‘All critics, all readers, will probably agree or have agreed that it is one of the least poetical and also one of the dullest of all the plays in the Folio. It is redeemed by few passages of merit—its verse is unmusical, its situations are usually poorly developed—and were it not for the essential interest of the subject-matter, to any English reader it would be unreadable.’
The answer is H.C. Hart—the editor of the first Arden edition. When its editor calls it “one of the dullest of all the plays in the Folio,” you know you’re dealing with one of Shakespeare’s most neglected plays. To the extent it is Shakespeare’s: editors and scholars going all the way back to Edward Malone have suggested that it hasn’t got very much Shakespeare in it.
Yet this neglected play may have a stronger claim on our attention than ever before.
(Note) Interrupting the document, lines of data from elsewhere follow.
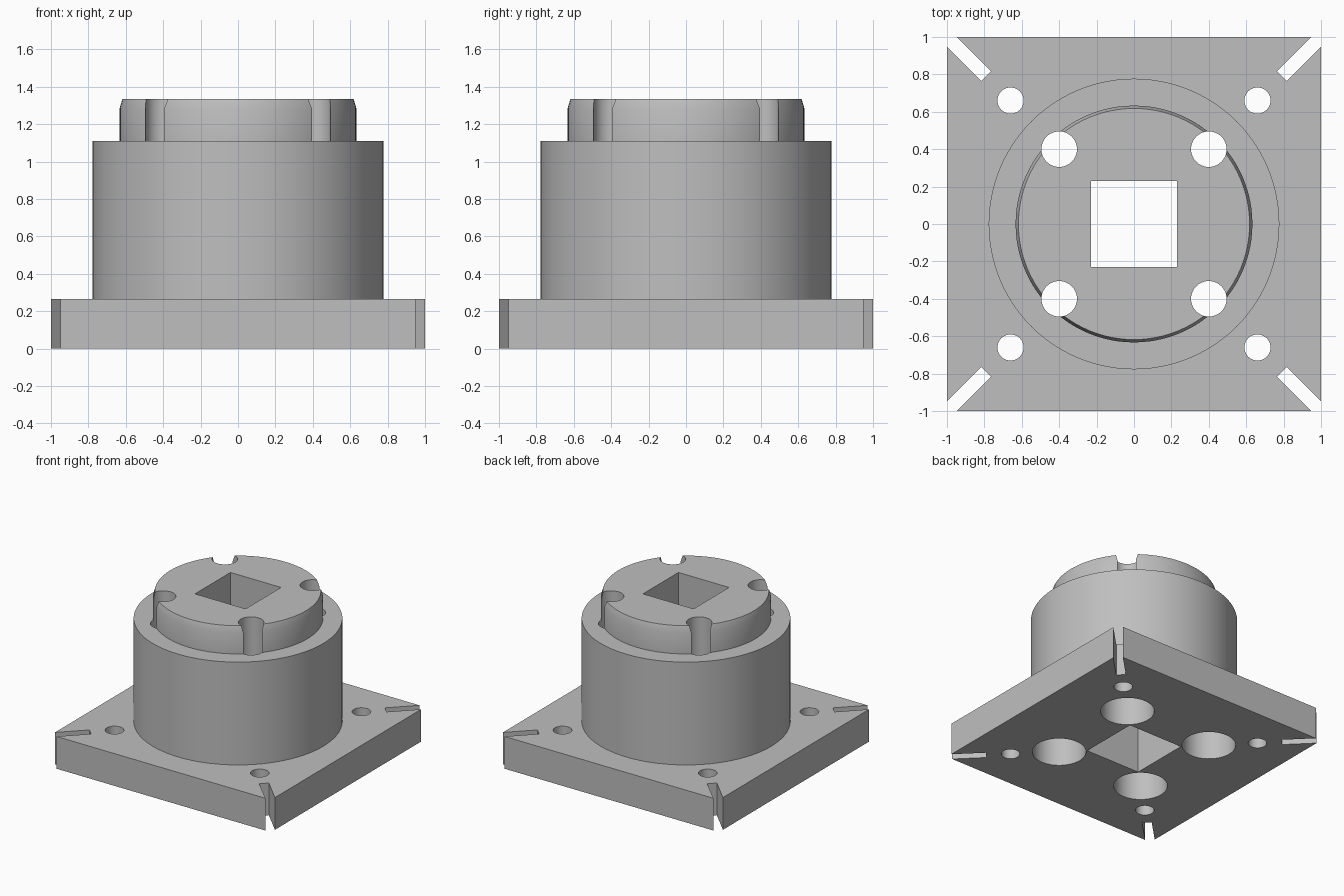
import bpy, bmesh, math
from mathutils import Matrix

if "Cube" in bpy.data.objects:
    bpy.data.objects.remove(bpy.data.objects["Cube"], do_unlink=True)

grey = bpy.data.materials.new("machined grey")
grey.use_nodes = True
COLOUR = (0.52, 0.52, 0.52, 1)
grey.diffuse_color = COLOUR
grey.node_tree.nodes["Principled BSDF"].inputs["Base Color"].default_value = COLOUR


def add_object(name, bm):
    bmesh.ops.recalc_face_normals(bm, faces=bm.faces)
    mesh = bpy.data.meshes.new(name)
    bm.to_mesh(mesh)
    bm.free()
    mesh.materials.append(grey)
    ob = bpy.data.objects.new(name, mesh)
    bpy.context.collection.objects.link(ob)
    return ob


def lathe(name, profile, x=0, y=0, sides=96):
    """Closed solid of revolution from (radius, height) points."""
    bm = bmesh.new()
    rings = [[bm.verts.new((x + r * math.cos(math.tau * i / sides),
                            y + r * math.sin(math.tau * i / sides), z))
              for i in range(sides)] for r, z in profile]
    for a, b in zip(rings, rings[1:]):
        for i in range(sides):
            j = (i + 1) % sides
            bm.faces.new((a[i], a[j], b[j], b[i]))
    bm.faces.new(rings[0][::-1])
    bm.faces.new(rings[-1])
    return add_object(name, bm)


def block(name, size, centre, turn=0):
    bm = bmesh.new()
    bmesh.ops.create_cube(bm, size=1, matrix=Matrix.Translation(centre)
                          @ Matrix.Rotation(turn, 4, "Z")
                          @ Matrix.Diagonal((*size, 1)))
    return add_object(name, bm)


# Main solids
PLATE, SHOULDER, TOP = 0.265, 1.11, 1.335
plate = block("base_plate", (2, 2, PLATE), (0, 0, PLATE / 2))
body = lathe("cylinder_body", [(0.777, PLATE), (0.777, SHOULDER)])
boss = lathe("top_boss", [(0.633, SHOULDER), (0.633, 1.285), (0.618, TOP)])

# Square bore, slightly wider at the bottom
bm = bmesh.new()
bmesh.ops.create_cone(bm, cap_ends=True, segments=4, radius1=0.25 * math.sqrt(2),
                      radius2=0.23 * math.sqrt(2), depth=TOP + 0.02,
                      matrix=Matrix.Translation((0, 0, TOP / 2))
                      @ Matrix.Rotation(math.pi / 4, 4, "Z"))
corners = [abs(v.co.x) for v in bm.verts]
if max(corners) > 0.3:
    bmesh.ops.rotate(bm, verts=bm.verts, matrix=Matrix.Rotation(math.pi / 4, 3, "Z"))
cutters = [add_object("square_bore_cutter", bm)]

# Four-fold holes, counterbores and corner slots
for sx in (-1, 1):
    for sy in (-1, 1):
        cutters += [
            lathe("screw_hole_cutter", [(0.202, -0.1), (0.202, 0.9), (0.095, 0.9),
                                        (0.095, 1.5)], 0.4 * sx, 0.4 * sy, 48),
            lathe("mount_hole_cutter", [(0.07, -0.1), (0.07, 0.5)],
                  0.66 * sx, 0.66 * sy, 32),
            block("corner_slot_cutter", (0.6, 0.072, 1),
                  (sx * (0.79 + 0.3 / math.sqrt(2)), sy * (0.79 + 0.3 / math.sqrt(2)), 0),
                  sx * sy * math.pi / 4),
        ]

# Cut each part, then smooth its round walls
for part in (plate, body, boss):
    bpy.ops.object.select_all(action="DESELECT")
    part.select_set(True)
    bpy.context.view_layer.objects.active = part
    for cutter in cutters:
        if part is not plate and cutter.name.startswith(("mount", "corner")):
            continue
        mod = part.modifiers.new("cut", "BOOLEAN")
        mod.operation, mod.solver, mod.object = "DIFFERENCE", "EXACT", cutter
        bpy.ops.object.modifier_apply(modifier=mod.name)
    bpy.ops.object.shade_smooth_by_angle(angle=math.radians(25))

for cutter in cutters:
    bpy.data.objects.remove(cutter, do_unlink=True)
Most recently, the National Theatre Belgrade’s performance at the World Shakespeare Festival showed how electrifying it can be in performance. Pete Orford’s review makes clear how Part One’s theatricality came through, even performed in another language.
Even if large swatches of Part One aren’t by Shakespeare, it has distinctively Shakespearian elements. Consider the treatment of Joan of Arc. The English saw Joan as a witch. But the French see her as a saint. She’s nothing if not multivalent; what could be more attractive to Shakespeare than a character who is at once soldier and mystic, virgin and whore, male and female, whose ambiguity extends even to her name? Her nemesis Lord Talbot calls her “Puzzel or Pucelle”; Edward Burns, editor of the Arden Third and a far more sympathetic reader than his predecessor, explains, “In English, ‘pucelle’ means virgin, ‘puzel’ means whore.” As Burns rather brilliantly puts it, “The woman in man’s clothes wielding a sword is a pucelle with a pizzle [an Elizabethan term for penis], and therefore a puzzle.” That sounds like echt Shakespeare to me.
One other core Shakespearian characteristic shows in the treatment of Joan—humour. Look at the way she taunts the English in Act 2 and tell me you can’t picture John Cleese and the English “kniiigggits” in Monty Python and the Holy Grail (I’m not alone here; the distinguished director and theatre critic Robert Brustein credits the other French characters–see, for example, Act 1 scene 2—but he agrees that Part One “no doubt” influenced the “French Taunter”).
Don’t look for Part One to replace Romeo and Juliet as the Shakespeare of choice in our schools any time soon. Do look to it if you’re seeking familiar Shakespearian pleasures from an unfamiliar source.